Problem requirements: Would you write out all of the records that follow, exactly as they stand?

Dataset entries:
'''

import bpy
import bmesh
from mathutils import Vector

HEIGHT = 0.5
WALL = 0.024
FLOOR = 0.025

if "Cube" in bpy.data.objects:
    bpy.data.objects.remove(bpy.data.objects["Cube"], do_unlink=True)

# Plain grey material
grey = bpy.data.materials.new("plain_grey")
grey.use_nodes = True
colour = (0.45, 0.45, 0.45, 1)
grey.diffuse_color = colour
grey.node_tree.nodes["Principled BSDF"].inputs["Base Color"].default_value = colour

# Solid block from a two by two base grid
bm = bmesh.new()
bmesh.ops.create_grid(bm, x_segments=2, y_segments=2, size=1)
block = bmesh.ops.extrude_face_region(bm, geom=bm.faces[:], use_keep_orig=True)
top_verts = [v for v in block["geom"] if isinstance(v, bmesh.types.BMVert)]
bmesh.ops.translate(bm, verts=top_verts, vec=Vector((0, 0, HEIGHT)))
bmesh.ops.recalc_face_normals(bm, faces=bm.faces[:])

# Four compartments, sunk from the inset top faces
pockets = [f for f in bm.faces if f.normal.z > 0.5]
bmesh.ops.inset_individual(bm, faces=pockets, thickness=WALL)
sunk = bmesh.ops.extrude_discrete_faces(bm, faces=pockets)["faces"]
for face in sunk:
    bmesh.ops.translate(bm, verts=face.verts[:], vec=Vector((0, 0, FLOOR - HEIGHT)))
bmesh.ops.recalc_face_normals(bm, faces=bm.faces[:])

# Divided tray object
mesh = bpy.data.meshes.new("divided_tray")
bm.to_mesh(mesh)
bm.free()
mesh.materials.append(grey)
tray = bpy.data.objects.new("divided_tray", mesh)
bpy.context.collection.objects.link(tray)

'''

Solution to this task:
import bpy
import bmesh
from mathutils import Vector

HEIGHT = 0.5
WALL = 0.024
FLOOR = 0.025

if "Cube" in bpy.data.objects:
    bpy.data.objects.remove(bpy.data.objects["Cube"], do_unlink=True)

# Plain grey material
grey = bpy.data.materials.new("plain_grey")
grey.use_nodes = True
colour = (0.45, 0.45, 0.45, 1)
grey.diffuse_color = colour
grey.node_tree.nodes["Principled BSDF"].inputs["Base Color"].default_value = colour

# Solid block from a two by two base grid
bm = bmesh.new()
bmesh.ops.create_grid(bm, x_segments=2, y_segments=2, size=1)
block = bmesh.ops.extrude_face_region(bm, geom=bm.faces[:], use_keep_orig=True)
top_verts = [v for v in block["geom"] if isinstance(v, bmesh.types.BMVert)]
bmesh.ops.translate(bm, verts=top_verts, vec=Vector((0, 0, HEIGHT)))
bmesh.ops.recalc_face_normals(bm, faces=bm.faces[:])

# Four compartments, sunk from the inset top faces
pockets = [f for f in bm.faces if f.normal.z > 0.5]
bmesh.ops.inset_individual(bm, faces=pockets, thickness=WALL)
sunk = bmesh.ops.extrude_discrete_faces(bm, faces=pockets)["faces"]
for face in sunk:
    bmesh.ops.translate(bm, verts=face.verts[:], vec=Vector((0, 0, FLOOR - HEIGHT)))
bmesh.ops.recalc_face_normals(bm, faces=bm.faces[:])

# Divided tray object
mesh = bpy.data.meshes.new("divided_tray")
bm.to_mesh(mesh)
bm.free()
mesh.materials.append(grey)
tray = bpy.data.objects.new("divided_tray", mesh)
bpy.context.collection.objects.link(tray)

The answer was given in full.